|By Tom Hays
November 6, 1998
Vol. 2: Issue 44
Published in Game Developer Magazine, September 1998
DirectMusic is a complete overhaul of the way that Windows plays music. It replaces the basic code that Windows applications use to get MIDI data out of a file, through the computer, and to the output device. It's a completely rewritten and rethought system, all the way down to what noises come out and how. Has it arrived too late? Now that so many games are using Red Book CD audio and other streaming mechanisms, is DirectMusic enough to make MIDI relevant again to game developers?

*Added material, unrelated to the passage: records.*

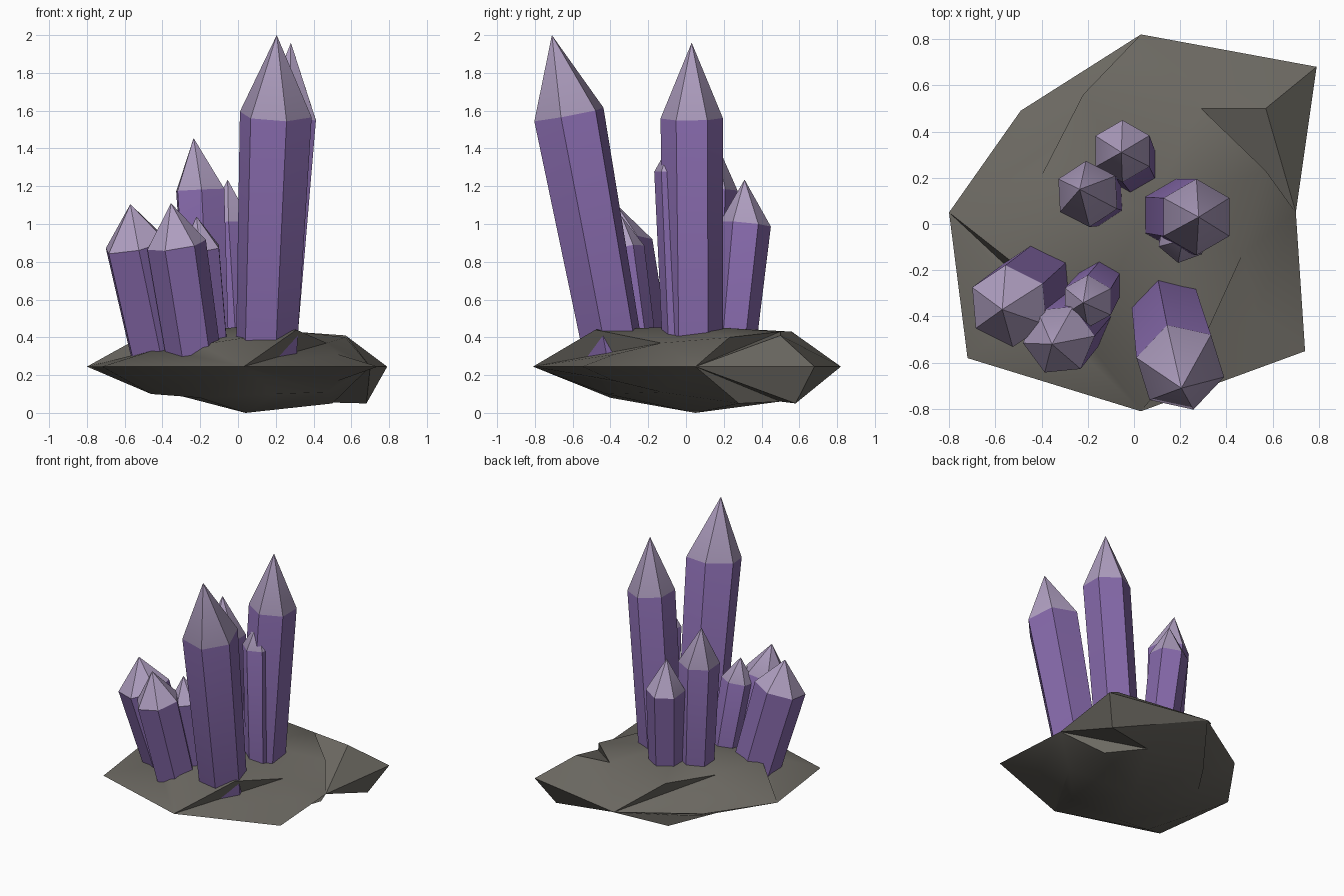
import bpy, bmesh, math
from mathutils import Vector

if "Cube" in bpy.data.objects:
    bpy.data.objects.remove(bpy.data.objects["Cube"])


def material(name, rgb):
    m = bpy.data.materials.new(name)
    m.diffuse_color = (*rgb, 1)
    m.use_nodes = True
    m.node_tree.nodes["Principled BSDF"].inputs["Base Color"].default_value = m.diffuse_color
    return m


PURPLE = material("purple crystal", (0.235, 0.140, 0.400))
LILAC = material("pale lilac tip", (0.430, 0.345, 0.530))
ROCK = material("grey brown rock", (0.150, 0.141, 0.122))


def finish(name, bm, mats, angle):
    bmesh.ops.recalc_face_normals(bm, faces=bm.faces[:])
    me = bpy.data.meshes.new(name)
    bm.to_mesh(me)
    bm.free()
    for m in mats:
        me.materials.append(m)
    me.shade_smooth()
    me.set_sharp_from_angle(angle=math.radians(angle))
    ob = bpy.data.objects.new(name, me)
    bpy.context.collection.objects.link(ob)
    return ob


# Crystal: flared six-sided prism along a leaning axis, closed by a pale point
def crystal(name, base, shoulder, tip, r0, r1, rot):
    base, shoulder, tip = Vector(base), Vector(shoulder), Vector(tip)
    axis = (shoulder - base).normalized()
    u = (Vector((1, 0, 0)) - axis * axis.x).normalized()
    v = axis.cross(u)
    bm = bmesh.new()

    def ring(c, r):
        angles = [math.radians(rot + 60 * i) for i in range(6)]
        return [bm.verts.new(c + r * (math.cos(a) * u + math.sin(a) * v)) for a in angles]

    low, high = ring(base, r0), ring(shoulder, r1)
    top = bm.verts.new(tip)
    bm.faces.new(low[::-1])
    for i in range(6):
        j = (i + 1) % 6
        bm.faces.new((low[i], low[j], high[j], high[i]))
        bm.faces.new((high[i], high[j], top)).material_index = 1
    finish(name, bm, (PURPLE, LILAC), 30)


crystal("front_tall_crystal", (.15, -.385, .32), (.20, -.62, 1.58), (.205, -.71, 2.0), .165, .195, -13)
crystal("centre_tall_crystal", (.175, .04, .33), (.27, .03, 1.56), (.28, .03, 1.96), .155, .165, 30)
crystal("centre_side_crystal", (.20, -.03, .33), (.21, -.06, 1.28), (.21, -.07, 1.45), .095, .11, 20)
crystal("back_left_crystal", (-.16, .115, .35), (-.20, .13, 1.18), (-.235, .15, 1.455), .125, .143, 33)
crystal("back_small_crystal", (-.01, .25, .35), (-.05, .315, 1.0), (-.055, .31, 1.235), .12, .135, 30)
crystal("left_outer_crystal", (-.41, -.24, .27), (-.54, -.355, .89), (-.57, -.37, 1.105), .165, .18, 35)
crystal("left_front_crystal", (-.23, -.40, .27), (-.325, -.50, .89), (-.355, -.52, 1.11), .145, .158, 7)
crystal("left_small_crystal", (-.14, -.25, .30), (-.20, -.335, .87), (-.22, -.34, 1.04), .10, .115, 30)

# Rock: eight-point rim, with a folded overhang in each quadrant above and below
bm = bmesh.new()
rim = [bm.verts.new((x, y, .245)) for x, y in (
    (.70, .05), (.79, .68), (.03, .82), (-.49, .49),
    (-.80, .05), (-.72, -.58), (.03, -.81), (.74, -.55))]
# per quadrant: overhanging corner, outer slope point, fold end
UPPER = (((.57, .23, .40), (.57, .50, .41), (.29, .50, .43)),
         ((-.22, .56, .43), (-.33, .35, .34), (-.40, .21, .41)),
         ((-.52, -.17, .40), (-.42, -.37, .34), (-.21, -.50, .36)),
         ((.31, -.48, .44), (.53, -.38, .31), (.47, -.13, .37)))
LOWER = (((.50, .28, .05), (.68, .58, .05), (.30, .50, .06)),
         ((-.20, .50, .08), (-.35, .36, .14), (-.40, .21, .12)),
         ((-.42, -.10, .12), (-.46, -.40, .10), (-.20, -.40, .08)),
         ((.20, -.42, .10), (.53, -.38, .17), (.47, -.13, .11)))
for table, pole in ((UPPER, (.05, .05, .46)), (LOWER, (.04, .05, 0))):
    t = bm.verts.new(pole)
    quads = [[bm.verts.new(c) for c in row] for row in table]
    for k in range(4):
        a, dg, b = rim[2 * k], rim[2 * k + 1], rim[(2 * k + 2) % 8]
        p, d, q = quads[k]
        nxt = quads[(k + 1) % 4][0]
        for f in ((a, q, p), (a, d, q), (a, dg, d), (dg, b, d),
                  (b, q, d), (b, nxt, q), (q, nxt, t), (p, q, t)):
            bm.faces.new(f)
finish("rock_base", bm, (ROCK,), 35)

I think so - no matter how you currently handle music in your games, DirectMusic is definitely worth checking out.
DirectMusic starts out by addressing the major problems of Windows' old MidiOut API, such as shaky timing and limited real-time control. It offers consistent playback of custom sound sets using an open standard, Downloadable Sounds Level 1 (DLS1). On top of that, DirectMusic opens more than one door to achieving adaptive musical scores in games.
Like other SDKs from Microsoft, DirectMusic will try to cover many bases, not all of them related to games. Most observers agree that it has some great solutions for background music on web sites. Are DirectMusic's approaches relevant to game development? Its depth makes for a massive API, with hundreds of pages of documentation. Is it too complex to use on a project with a deadline?
This article is an overview of a big piece of work that is still in alpha, so don't look at it as a review. It's more of a look at what DirectMusic is and what it isn't, to help you get some idea of whether it fits your needs. The SDK should be in beta as you read this, and will be released as part of DirectX 6.1 late in the year.